Engaging in positive social activities in the community is one of the most effective ways to combat juvenile delinquency. Throughout the year, CCPYDC hosts and supports various youth-inspired, family-friendly events and service-related activities. One fun and popular example are the county-wide “Play Streets,” which draw hundreds of young residents and families out into the street to play, connect and cool off from summer’s heat in a safe environment. Local law enforcement hosts a site in each city and participates in myriad activities–from volunteering for the dunk tanks to leading new dance moves.

  • Play Streets: A program which started in NYC in 1914, Play Streets closes a residential street in an urban area to traffic and opens the space to children residing in the city. These spaces are turned into pop-up parks hosted by CCPYDC Organizations and provide a safe and friendly place for children, youth and families to participate in productive and fun activities.
  • Stationhouse Adjustment: In New Jersey, Stationhouse Adjustment (SHA) is an alternative method for police to handle first-time juvenile offenders with minor offenses.
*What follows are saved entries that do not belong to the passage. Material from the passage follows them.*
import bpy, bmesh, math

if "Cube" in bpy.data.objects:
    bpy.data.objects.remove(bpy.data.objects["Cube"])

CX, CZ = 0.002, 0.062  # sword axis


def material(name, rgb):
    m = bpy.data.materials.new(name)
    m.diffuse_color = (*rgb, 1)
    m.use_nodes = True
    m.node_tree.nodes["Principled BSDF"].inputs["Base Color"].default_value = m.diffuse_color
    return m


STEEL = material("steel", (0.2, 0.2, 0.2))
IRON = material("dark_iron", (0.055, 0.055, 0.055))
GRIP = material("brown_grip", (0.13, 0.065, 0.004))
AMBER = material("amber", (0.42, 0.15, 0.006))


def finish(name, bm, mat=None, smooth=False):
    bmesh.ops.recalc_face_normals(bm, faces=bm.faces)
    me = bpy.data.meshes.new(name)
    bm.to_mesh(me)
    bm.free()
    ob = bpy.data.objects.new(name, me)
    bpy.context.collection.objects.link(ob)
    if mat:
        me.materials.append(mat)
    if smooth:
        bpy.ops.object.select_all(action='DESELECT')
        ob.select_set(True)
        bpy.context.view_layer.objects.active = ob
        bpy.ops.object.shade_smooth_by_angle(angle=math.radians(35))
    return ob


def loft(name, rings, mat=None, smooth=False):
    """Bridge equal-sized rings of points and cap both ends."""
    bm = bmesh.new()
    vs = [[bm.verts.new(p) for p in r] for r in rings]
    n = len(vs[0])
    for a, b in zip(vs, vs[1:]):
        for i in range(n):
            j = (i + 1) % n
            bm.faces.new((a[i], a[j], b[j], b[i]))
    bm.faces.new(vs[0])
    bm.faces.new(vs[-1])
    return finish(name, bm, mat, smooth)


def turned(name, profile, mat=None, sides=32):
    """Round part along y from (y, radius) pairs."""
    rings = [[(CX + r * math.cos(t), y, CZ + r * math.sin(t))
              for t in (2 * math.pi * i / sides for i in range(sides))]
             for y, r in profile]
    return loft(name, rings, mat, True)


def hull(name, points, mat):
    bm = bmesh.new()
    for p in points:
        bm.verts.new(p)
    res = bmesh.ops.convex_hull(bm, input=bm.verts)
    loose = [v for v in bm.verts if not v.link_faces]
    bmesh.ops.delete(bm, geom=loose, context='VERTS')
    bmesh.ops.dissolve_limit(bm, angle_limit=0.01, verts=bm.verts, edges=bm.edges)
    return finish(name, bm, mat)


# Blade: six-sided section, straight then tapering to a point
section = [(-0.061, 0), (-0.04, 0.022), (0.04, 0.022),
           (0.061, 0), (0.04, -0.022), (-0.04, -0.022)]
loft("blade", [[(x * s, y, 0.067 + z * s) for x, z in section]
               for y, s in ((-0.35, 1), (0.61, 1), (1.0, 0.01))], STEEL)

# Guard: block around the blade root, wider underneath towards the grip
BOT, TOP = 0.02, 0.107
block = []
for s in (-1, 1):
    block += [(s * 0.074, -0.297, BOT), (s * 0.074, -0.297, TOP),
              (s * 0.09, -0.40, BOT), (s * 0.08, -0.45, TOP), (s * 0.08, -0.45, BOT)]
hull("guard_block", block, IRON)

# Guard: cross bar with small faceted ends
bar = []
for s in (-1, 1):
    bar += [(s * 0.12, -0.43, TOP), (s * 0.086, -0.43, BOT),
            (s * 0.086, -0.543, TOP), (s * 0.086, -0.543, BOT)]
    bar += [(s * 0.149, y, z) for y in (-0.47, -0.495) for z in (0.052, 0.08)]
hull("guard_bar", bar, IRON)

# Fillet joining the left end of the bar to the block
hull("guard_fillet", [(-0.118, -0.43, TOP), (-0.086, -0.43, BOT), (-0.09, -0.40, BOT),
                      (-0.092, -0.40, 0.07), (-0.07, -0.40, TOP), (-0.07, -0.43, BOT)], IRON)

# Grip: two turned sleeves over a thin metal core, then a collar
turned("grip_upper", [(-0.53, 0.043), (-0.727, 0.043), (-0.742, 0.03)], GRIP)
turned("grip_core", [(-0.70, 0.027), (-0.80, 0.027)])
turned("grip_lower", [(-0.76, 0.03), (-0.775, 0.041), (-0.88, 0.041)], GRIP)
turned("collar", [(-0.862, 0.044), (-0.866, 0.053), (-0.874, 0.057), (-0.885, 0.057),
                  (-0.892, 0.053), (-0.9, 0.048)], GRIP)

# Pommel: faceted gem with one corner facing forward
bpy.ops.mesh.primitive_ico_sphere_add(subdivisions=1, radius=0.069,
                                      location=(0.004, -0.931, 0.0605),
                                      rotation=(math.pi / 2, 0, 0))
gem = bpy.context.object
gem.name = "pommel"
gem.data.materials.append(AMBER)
SHA provides immediate consequences, such as community service or restitution, while allowing the juvenile to avoid a formal juvenile delinquency record.
  • June as Gun Safety and Violence Awareness Month: June is Gun Safety and Violence Awareness Month in Cumberland County. In response to national and local trends of increased gun violence and gun-related crimes, the Cumberland County Positive Youth Development Coalition spearheaded a Gun Safety and Violence Awareness Initiative to draw attention to this wide-spread epidemic and to help decrease gun-related crimes and incidents. In 2016, Cumberland County became the first, and only county in the state, to designate June as Gun Safety and Violence Awareness Month. Eleven of its 14 municipalities, as well as County Freeholders, adopted the resolution. Each year throughout June, CCPYDC and its partner organizations host activities. Each activity is planned to increase awareness of gun safety and violence prevention measures. The primary events sponsored by CCPYDC members include Corner Store Health and Safety Events, Countywide Coffee with A Cop, Gun Safety Social Media Campaign, and Wear Orange Day.
Creating community supports that help youth thrive

The reality is that not all youth have the guidance that they need to make positive choices, develop good habits, and create goals for the future. They are critical life skills that have far-reaching effects and are needed during a critical time in teens’ lives. CCPYDC recognizes that right support can make all the difference. One successful story is at the local PAL where small additions to existing programming has had a big impact on more than 100 local youth who have completed at least one of the four educational trainings.

  • PAL Life Skills: The PAL Life Skills idea was born from anecdotal information from the Millville Police Department that a concerning percentage of their PAL youth are also being arrested/getting into trouble. The idea was to add programming to the sporting/recreational activities of the PALs. In the summer of 2018, the Cumberland County PALs with help from community resources started to implement a variety of life skills. These life skills include; Safe Dating and Healthy Relationships, Job Readiness, Financial Literacy, and Life after High School.
  • Barbershop Books: Barbershop Books is a community-based program that creates child-friendly reading spaces in barbershops and provides early literacy training to barbers across America. Currently, Cumberland County has over 5 participating barbershops.
  • Summer Feeding Program: The USDA 2015 Summer Food Service Program has been significantly expanded in Cumberland County as a result of the efforts of the Cumberland County Positive Youth Development Coalition. The Program is aimed at providing the community with an ample supply of food and meals thought the summer.
  • Realities of Technologies Campaign: CCPYDC has worked with members from local high schools to put together a campaign focused on the dangers of technological advances. This campaign consists of a PSA explaining the dangers of sexting. As well as a social media resource guide to educate parents on commonly used social media applications and texting language.

Current Initiatives

Past Accomplishments